▶ **Brief**
Go through the records and copy each line where the string "with" occurs.

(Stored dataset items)
● ● ● ● ● ● ●
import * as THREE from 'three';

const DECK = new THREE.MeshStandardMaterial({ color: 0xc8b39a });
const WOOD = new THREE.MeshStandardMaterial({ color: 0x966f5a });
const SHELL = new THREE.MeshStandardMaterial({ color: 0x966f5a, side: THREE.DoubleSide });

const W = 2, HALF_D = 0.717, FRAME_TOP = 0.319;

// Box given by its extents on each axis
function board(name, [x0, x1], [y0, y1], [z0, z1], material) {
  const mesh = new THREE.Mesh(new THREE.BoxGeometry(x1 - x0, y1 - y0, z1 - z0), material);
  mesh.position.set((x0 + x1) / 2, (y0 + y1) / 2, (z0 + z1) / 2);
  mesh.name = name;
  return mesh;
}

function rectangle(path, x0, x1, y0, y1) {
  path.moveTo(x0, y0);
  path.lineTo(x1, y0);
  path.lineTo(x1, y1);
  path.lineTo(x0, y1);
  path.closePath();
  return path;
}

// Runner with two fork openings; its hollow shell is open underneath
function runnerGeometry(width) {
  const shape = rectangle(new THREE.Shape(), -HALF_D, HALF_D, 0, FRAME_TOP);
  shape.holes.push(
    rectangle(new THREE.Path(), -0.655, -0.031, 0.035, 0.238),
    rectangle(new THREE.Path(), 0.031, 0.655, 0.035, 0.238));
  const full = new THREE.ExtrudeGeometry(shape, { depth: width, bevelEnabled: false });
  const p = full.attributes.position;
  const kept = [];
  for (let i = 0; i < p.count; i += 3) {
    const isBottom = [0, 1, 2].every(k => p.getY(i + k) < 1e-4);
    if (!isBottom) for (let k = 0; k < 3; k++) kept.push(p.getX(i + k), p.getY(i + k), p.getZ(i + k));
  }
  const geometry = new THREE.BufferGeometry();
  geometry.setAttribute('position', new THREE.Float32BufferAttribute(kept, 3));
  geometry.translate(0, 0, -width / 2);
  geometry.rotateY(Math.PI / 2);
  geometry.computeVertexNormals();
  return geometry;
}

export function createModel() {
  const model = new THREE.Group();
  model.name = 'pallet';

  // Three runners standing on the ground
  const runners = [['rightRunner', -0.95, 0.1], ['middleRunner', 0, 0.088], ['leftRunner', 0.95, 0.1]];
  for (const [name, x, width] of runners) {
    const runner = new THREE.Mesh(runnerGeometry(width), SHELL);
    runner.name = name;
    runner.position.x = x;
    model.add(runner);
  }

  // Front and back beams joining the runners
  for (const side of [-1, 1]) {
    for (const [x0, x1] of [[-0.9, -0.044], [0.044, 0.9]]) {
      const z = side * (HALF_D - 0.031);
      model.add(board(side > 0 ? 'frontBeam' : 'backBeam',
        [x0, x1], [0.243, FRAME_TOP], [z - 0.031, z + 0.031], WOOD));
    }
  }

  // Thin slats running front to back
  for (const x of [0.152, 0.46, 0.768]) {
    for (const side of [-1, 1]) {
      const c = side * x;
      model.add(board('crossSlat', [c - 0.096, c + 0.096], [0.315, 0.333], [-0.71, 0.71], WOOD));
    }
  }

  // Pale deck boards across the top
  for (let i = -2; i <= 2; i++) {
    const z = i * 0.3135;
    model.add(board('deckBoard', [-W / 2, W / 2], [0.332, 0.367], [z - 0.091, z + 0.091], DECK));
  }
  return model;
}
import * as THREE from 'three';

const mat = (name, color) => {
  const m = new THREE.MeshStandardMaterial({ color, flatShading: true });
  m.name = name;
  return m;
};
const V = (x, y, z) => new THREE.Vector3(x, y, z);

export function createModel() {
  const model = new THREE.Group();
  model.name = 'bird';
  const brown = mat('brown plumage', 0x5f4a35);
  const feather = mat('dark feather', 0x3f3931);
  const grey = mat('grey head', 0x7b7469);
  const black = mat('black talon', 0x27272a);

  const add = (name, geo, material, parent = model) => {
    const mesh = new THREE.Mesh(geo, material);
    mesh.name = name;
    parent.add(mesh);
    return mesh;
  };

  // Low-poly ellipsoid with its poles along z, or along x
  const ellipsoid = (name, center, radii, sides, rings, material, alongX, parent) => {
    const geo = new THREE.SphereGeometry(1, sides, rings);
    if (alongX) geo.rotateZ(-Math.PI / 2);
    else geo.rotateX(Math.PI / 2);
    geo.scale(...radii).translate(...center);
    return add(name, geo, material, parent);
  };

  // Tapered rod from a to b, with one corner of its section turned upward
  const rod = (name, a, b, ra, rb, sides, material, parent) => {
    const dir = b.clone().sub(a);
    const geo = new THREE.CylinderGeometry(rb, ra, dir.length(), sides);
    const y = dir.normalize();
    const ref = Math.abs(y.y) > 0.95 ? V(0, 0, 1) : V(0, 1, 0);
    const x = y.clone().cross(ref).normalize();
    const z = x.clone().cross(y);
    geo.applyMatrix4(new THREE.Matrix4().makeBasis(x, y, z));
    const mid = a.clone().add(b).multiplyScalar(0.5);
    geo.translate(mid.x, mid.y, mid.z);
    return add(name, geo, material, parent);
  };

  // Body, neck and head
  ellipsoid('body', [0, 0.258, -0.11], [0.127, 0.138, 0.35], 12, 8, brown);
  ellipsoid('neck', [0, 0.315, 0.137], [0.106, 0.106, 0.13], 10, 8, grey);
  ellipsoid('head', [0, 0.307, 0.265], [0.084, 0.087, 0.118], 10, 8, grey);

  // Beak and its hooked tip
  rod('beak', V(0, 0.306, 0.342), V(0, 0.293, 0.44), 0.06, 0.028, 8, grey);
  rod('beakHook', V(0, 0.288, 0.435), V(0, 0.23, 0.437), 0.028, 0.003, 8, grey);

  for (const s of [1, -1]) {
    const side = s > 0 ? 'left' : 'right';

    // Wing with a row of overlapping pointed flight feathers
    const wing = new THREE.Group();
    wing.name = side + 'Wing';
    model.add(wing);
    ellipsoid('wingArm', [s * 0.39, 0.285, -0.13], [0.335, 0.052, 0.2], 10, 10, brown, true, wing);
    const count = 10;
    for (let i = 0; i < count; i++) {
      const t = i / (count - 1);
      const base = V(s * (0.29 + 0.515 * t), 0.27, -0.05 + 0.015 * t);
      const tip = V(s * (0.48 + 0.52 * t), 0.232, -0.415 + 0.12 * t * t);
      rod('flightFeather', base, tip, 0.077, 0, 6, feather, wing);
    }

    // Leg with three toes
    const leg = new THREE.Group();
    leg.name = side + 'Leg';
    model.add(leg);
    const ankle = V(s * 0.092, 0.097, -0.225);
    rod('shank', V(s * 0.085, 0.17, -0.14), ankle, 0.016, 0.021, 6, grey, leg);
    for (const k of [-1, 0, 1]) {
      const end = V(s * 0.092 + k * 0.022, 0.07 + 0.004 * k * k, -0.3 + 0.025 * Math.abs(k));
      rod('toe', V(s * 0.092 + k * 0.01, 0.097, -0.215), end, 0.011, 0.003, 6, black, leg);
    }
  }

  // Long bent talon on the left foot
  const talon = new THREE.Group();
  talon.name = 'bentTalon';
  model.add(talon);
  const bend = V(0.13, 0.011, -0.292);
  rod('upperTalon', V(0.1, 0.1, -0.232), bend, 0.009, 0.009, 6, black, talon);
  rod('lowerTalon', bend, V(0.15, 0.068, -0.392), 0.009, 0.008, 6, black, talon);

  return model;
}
● ● ● ● ● ● ●
▶ **Finished exercise**
// Runner with two fork openings; its hollow shell is open underneath
  // Low-poly ellipsoid with its poles along z, or along x
  // Tapered rod from a to b, with one corner of its section turned upward
    // Wing with a row of overlapping pointed flight feathers
    // Leg with three toes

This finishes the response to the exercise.